*** Begin section ***

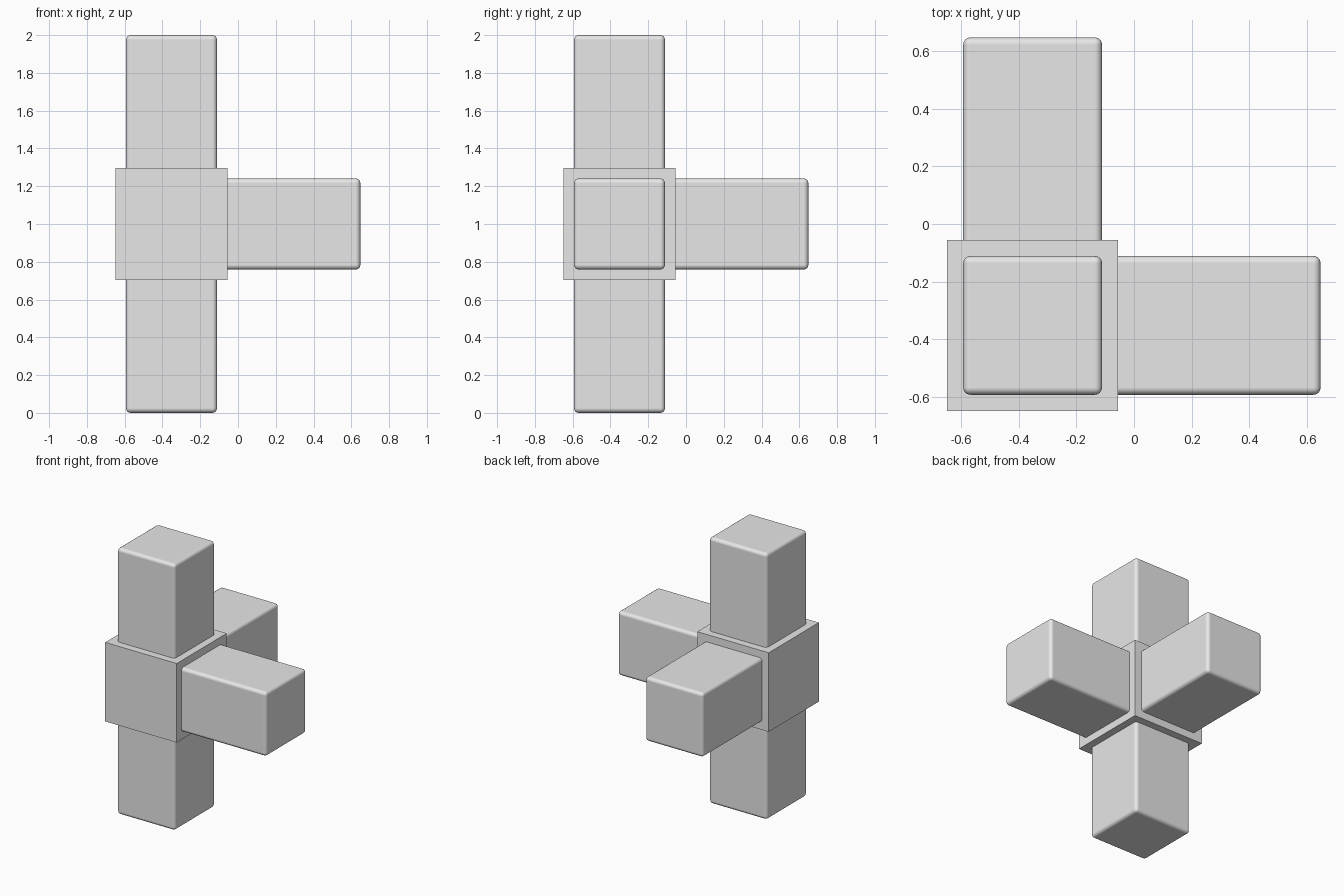
import bpy
from mathutils import Vector

cube = bpy.data.objects.get("Cube")
if cube:
    bpy.data.objects.remove(cube, do_unlink=True)

CENTRE = Vector((-0.352, -0.352, 1.0))
HUB = 0.594        # side of the central block
ARM = 0.482        # thickness of each arm
REACH = 1.0        # distance from hub centre to arm tip
START = 0.2        # arms begin inside the hub
ROUND = 0.025      # rounding of the arm edges

grey = bpy.data.materials.new("plain grey")
grey.use_nodes = True
colour = (0.8, 0.8, 0.8, 1)
grey.diffuse_color = colour
grey.node_tree.nodes["Principled BSDF"].inputs["Base Color"].default_value = colour


def box(name, centre, size, rounding=0):
    bpy.ops.mesh.primitive_cube_add(size=1, location=centre)
    obj = bpy.context.object
    obj.name = name
    obj.scale = size
    bpy.ops.object.transform_apply(location=False, rotation=False, scale=True)
    obj.data.materials.append(grey)
    if rounding:
        bevel = obj.modifiers.new("rounded edges", 'BEVEL')
        bevel.width = rounding
        bevel.segments = 4
        bpy.ops.object.shade_smooth_by_angle()
        obj.data.shade_smooth()
        bevel.harden_normals = True
    return obj


# Sharp-edged central block
box("hub", CENTRE, (HUB, HUB, HUB))

# Rounded arms leaving four of its faces
arms = {
    "upper_arm": (0, 0, 1),
    "lower_arm": (0, 0, -1),
    "left_arm": (1, 0, 0),
    "back_arm": (0, 1, 0),
}
for name, direction in arms.items():
    axis = Vector(direction)
    size = [REACH - START if d else ARM for d in direction]
    box(name, CENTRE + axis * (REACH + START) / 2, size, ROUND)
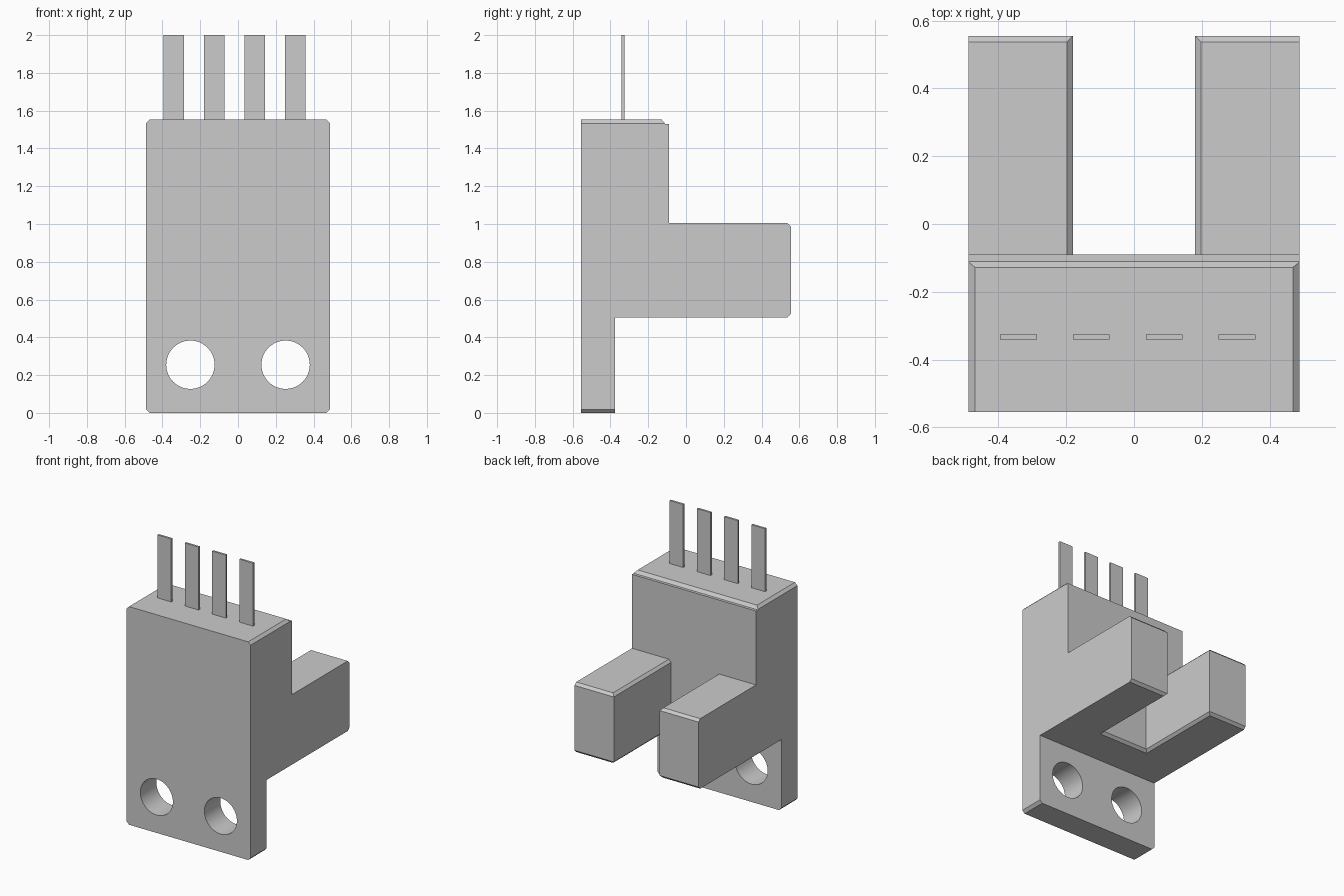
import bpy, bmesh
from mathutils import Matrix, Vector

if "Cube" in bpy.data.objects:
    bpy.data.objects.remove(bpy.data.objects["Cube"])


def finish(name, bm):
    bmesh.ops.recalc_face_normals(bm, faces=bm.faces[:])
    mesh = bpy.data.meshes.new(name)
    bm.to_mesh(mesh)
    bm.free()
    obj = bpy.data.objects.new(name, mesh)
    bpy.context.collection.objects.link(obj)
    return obj


def extrude(name, points, offset):
    bm = bmesh.new()
    face = bm.faces.new([bm.verts.new(p) for p in points])
    geom = bmesh.ops.extrude_face_region(bm, geom=[face], use_keep_orig=True)["geom"]
    verts = [g for g in geom if isinstance(g, bmesh.types.BMVert)]
    bmesh.ops.translate(bm, verts=verts, vec=Vector(offset))
    return finish(name, bm)


def box(name, lo, hi):
    bm = bmesh.new()
    size = [b - a for a, b in zip(lo, hi)]
    mid = [(a + b) / 2 for a, b in zip(lo, hi)]
    bmesh.ops.create_cube(bm, size=1, matrix=Matrix.Translation(mid) @ Matrix.Diagonal((*size, 1)))
    return finish(name, bm)


def boolean(obj, tool, operation):
    mod = obj.modifiers.new(operation, "BOOLEAN")
    mod.operation, mod.solver, mod.object = operation, "EXACT", tool
    bpy.context.view_layer.objects.active = obj
    bpy.ops.object.modifier_apply(modifier=mod.name)
    bpy.data.objects.remove(tool)


W, F, B, TOP = 0.488, -0.555, 0.555, 1.552
WALL, C = -0.09, 0.018

# Body: side profile with mounting plate, arm block and stepped top edge
side = [(F, 0), (-0.375, 0), (-0.375, 0.506), (B - C, 0.506), (B, 0.506 + C),
        (B, 1.004 - C), (B - C, 1.004), (WALL, 1.004), (WALL, 1.53),
        (-0.11, 1.53), (-0.128, TOP), (F, TOP)]
body = extrude("sensor_body", [(-0.6, y, z) for y, z in side], (1.2, 0, 0))

# Front outline trims the sides and chamfers the four corners
K = 0.019
outline = [(-W + K, 0), (W - K, 0), (W, K), (W, TOP - K),
           (W - K, TOP), (-W + K, TOP), (-W, TOP - K), (-W, K)]
boolean(body, extrude("outline_tool", [(x, -0.7, z) for x, z in outline], (0, 1.4, 0)), "INTERSECT")

# Slot between the arms, flared to chamfer its upper and lower rims
bm = bmesh.new()
rings = []
for z, half, back in [(0.486, 0.218, WALL - 0.038), (0.524, 0.18, WALL),
                      (0.986, 0.18, WALL), (1.024, 0.218, WALL)]:
    rings.append([bm.verts.new((x, y, z)) for x, y in
                  [(-half, back), (half, back), (half, 0.7), (-half, 0.7)]])
for low, high in zip(rings, rings[1:]):
    for i in range(4):
        j = (i + 1) % 4
        bm.faces.new((low[i], low[j], high[j], high[i]))
bm.faces.new(rings[0])
bm.faces.new(rings[-1])
boolean(body, finish("slot_tool", bm), "DIFFERENCE")

# Mounting holes
for x in (-0.252, 0.252):
    bm = bmesh.new()
    bmesh.ops.create_cone(bm, cap_ends=True, segments=64, radius1=0.128, radius2=0.128, depth=1,
                          matrix=Matrix.Translation((x, -0.45, 0.255)) @ Matrix.Rotation(1.5707963, 4, "X"))
    boolean(body, finish("hole_tool", bm), "DIFFERENCE")

bpy.ops.object.select_all(action="DESELECT")
body.select_set(True)
bpy.context.view_layer.objects.active = body
bpy.ops.object.shade_smooth_by_angle(angle=0.5)

# Four flat contact pins
for i in range(4):
    x = -0.395 + 0.215 * i
    box(f"contact_pin_{i + 1}", (x, -0.341, 1.54), (x + 0.108, -0.326, 2.0))
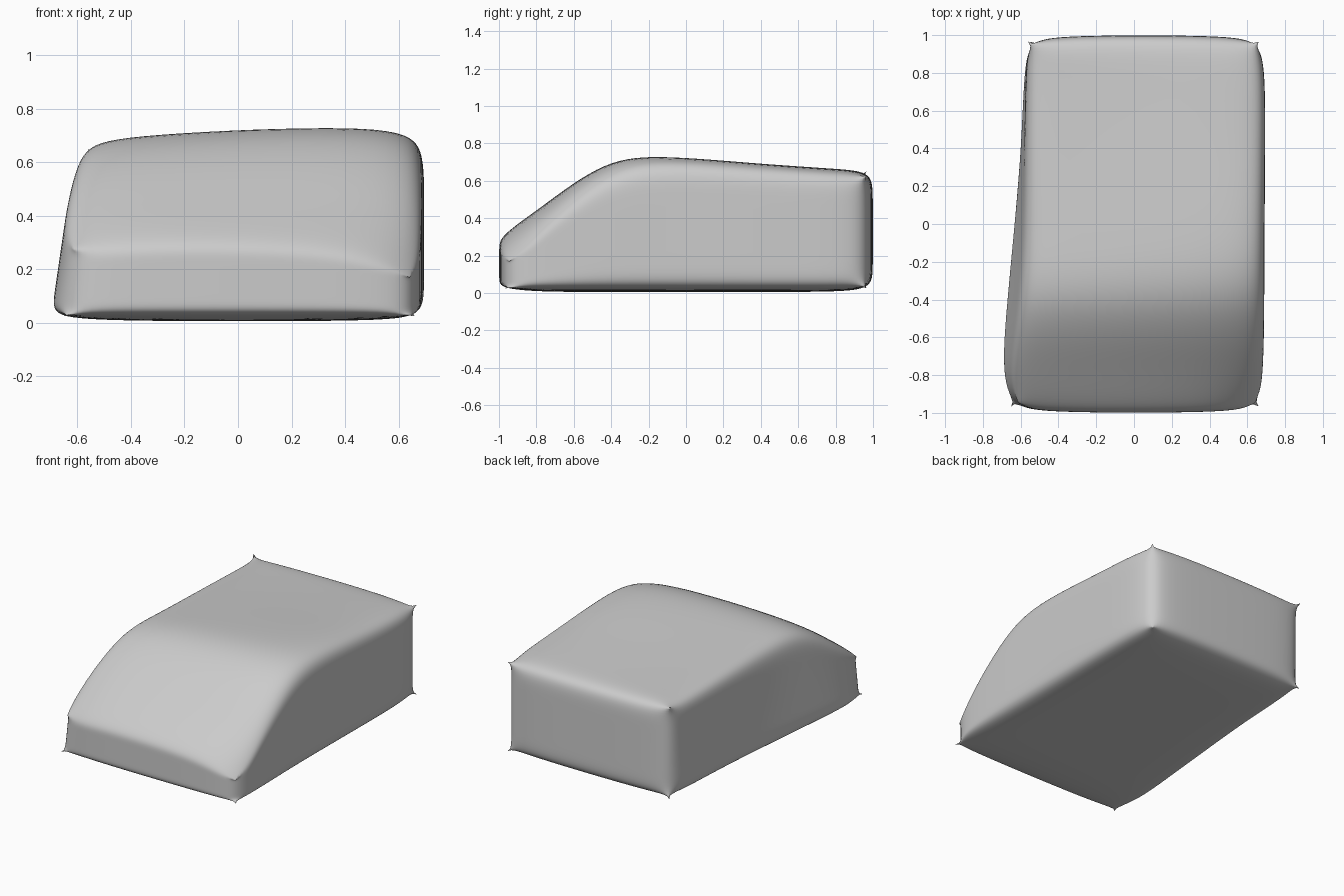
import bpy
import bmesh

if "Cube" in bpy.data.objects:
    bpy.data.objects.remove(bpy.data.objects["Cube"])

# Cross-sections front to back:
# y, left x at bottom, left x at top, right x, four top heights from left to right
SECTIONS = [
    (-1.00, -0.65, -0.63, 0.66, (0.26, 0.31, 0.30, 0.13)),
    (-0.78, -0.71, -0.65, 0.685, (0.40, 0.46, 0.45, 0.34)),
    (-0.43, -0.685, -0.60, 0.69, (0.66, 0.715, 0.735, 0.64)),
    (-0.12, -0.655, -0.575, 0.69, (0.66, 0.70, 0.755, 0.70)),
    (0.40, -0.60, -0.575, 0.695, (0.65, 0.675, 0.70, 0.66)),
    (0.82, -0.585, -0.57, 0.695, (0.64, 0.655, 0.67, 0.64)),
    (1.00, -0.55, -0.56, 0.66, (0.65, 0.65, 0.65, 0.63)),
]
COLS = (0.0, 0.13, 0.87, 1.0)
ROWS = (0.0, 0.18, 0.78, 1.0)
LAST = len(SECTIONS) - 1

bm = bmesh.new()
crease = bm.verts.layers.float.new("crease_vert")
cage = {}


def vert(i, j, k):
    """Cage vertex for column i, section j, row k."""
    if (i, j, k) not in cage:
        y, low_left, top_left, right, tops = SECTIONS[j]
        t = ROWS[k]
        left = low_left + (top_left - low_left) * t
        x = left + (right - left) * COLS[i]
        base = 0.025 if i in (0, 3) or j in (0, LAST) else 0.005
        z = base + (tops[i] - base) * t
        if j in (0, LAST) and i in (0, 3):
            y *= 0.965
        v = bm.verts.new((x, y, z))
        # pointed corners between soft edges
        if i in (0, 3) and j in (0, LAST) and k in (0, 3):
            v[crease] = 1.0 if k == 0 or j == LAST else 0.4
        cage[i, j, k] = v
    return cage[i, j, k]


def quad(*keys):
    bm.faces.new([vert(*key) for key in keys])


# Underside, roof and flanks
for j in range(LAST):
    for a in range(3):
        for k in (0, 3):
            quad((a, j, k), (a + 1, j, k), (a + 1, j + 1, k), (a, j + 1, k))
        for i in (0, 3):
            quad((i, j, a), (i, j + 1, a), (i, j + 1, a + 1), (i, j, a + 1))

# Nose and tail
for j in (0, LAST):
    for i in range(3):
        for k in range(3):
            quad((i, j, k), (i + 1, j, k), (i + 1, j, k + 1), (i, j, k + 1))

bmesh.ops.recalc_face_normals(bm, faces=bm.faces[:])
mesh = bpy.data.meshes.new("covered_body")
bm.to_mesh(mesh)
bm.free()
mesh.shade_smooth()

body = bpy.data.objects.new("covered_body", mesh)
bpy.context.collection.objects.link(body)
sub = body.modifiers.new("soften", "SUBSURF")
sub.levels = sub.render_levels = 3
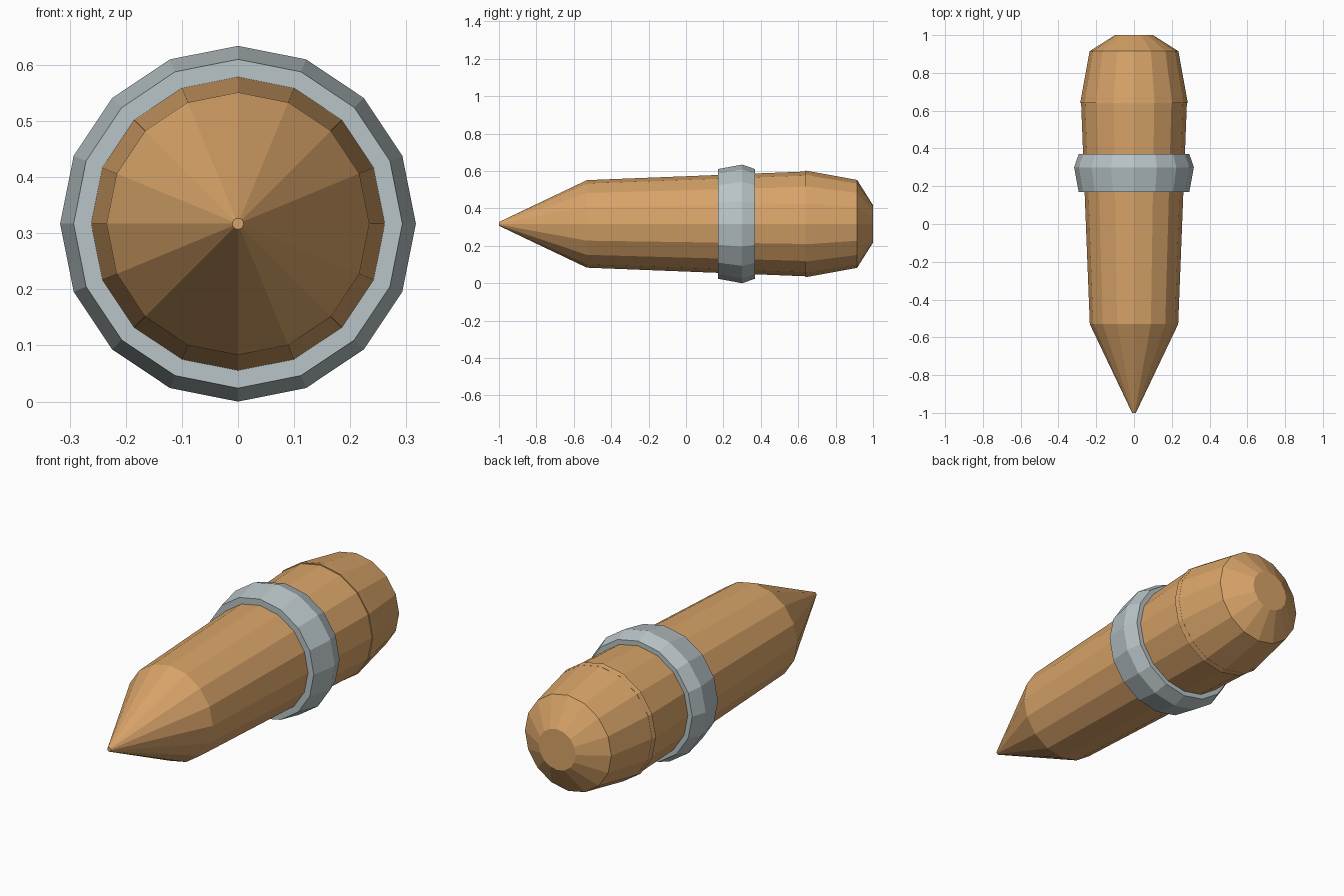
import bpy, bmesh, math

if "Cube" in bpy.data.objects:
    bpy.data.objects.remove(bpy.data.objects["Cube"])

SIDES = 16
AXIS_Z = 0.317


def material(name, color):
    m = bpy.data.materials.new(name)
    m.diffuse_color = (*color, 1)
    m.use_nodes = True
    m.node_tree.nodes["Principled BSDF"].inputs["Base Color"].default_value = m.diffuse_color
    return m


def lathe(name, profile, mat):
    """Closed faceted solid turned around the y axis; profile holds (y, radius)."""
    bm = bmesh.new()
    rings = []
    for y, r in profile:
        angles = [2 * math.pi * i / SIDES for i in range(SIDES)]
        rings.append([bm.verts.new((r * math.cos(a), y, r * math.sin(a))) for a in angles])
    for a, b in zip(rings, rings[1:]):
        for i in range(SIDES):
            j = (i + 1) % SIDES
            bm.faces.new((a[i], a[j], b[j], b[i]))
    bm.faces.new(rings[0])
    bm.faces.new(rings[-1])
    bmesh.ops.recalc_face_normals(bm, faces=bm.faces)
    mesh = bpy.data.meshes.new(name)
    bm.to_mesh(mesh)
    bm.free()
    mesh.materials.append(mat)
    obj = bpy.data.objects.new(name, mesh)
    obj.location.z = AXIS_Z
    bpy.context.collection.objects.link(obj)
    return obj


copper = material("copper", (0.69, 0.37, 0.14))
steel = material("steel", (0.48, 0.55, 0.57))

# Pointed, slightly flaring shaft; its end just breaks the surface of the cap
lathe("pointed_shaft", [(-1, 0.01), (-0.53, 0.234), (0.665, 0.281)], copper)

# Tapered rear cap with a small lip over the shaft
lathe("rear_cap", [(0.64, 0.285), (0.915, 0.235), (1, 0.1)], copper)

# Raised metal band
lathe("band", [(0.17, 0.293), (0.30, 0.317), (0.37, 0.293)], steel)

*** End section ***

Filter the records above and return every line that holds the word "finish".

def finish(name, bm):
    return finish(name, bm)
    return finish(name, bm)
boolean(body, finish("slot_tool", bm), "DIFFERENCE")
    boolean(body, finish("hole_tool", bm), "DIFFERENCE")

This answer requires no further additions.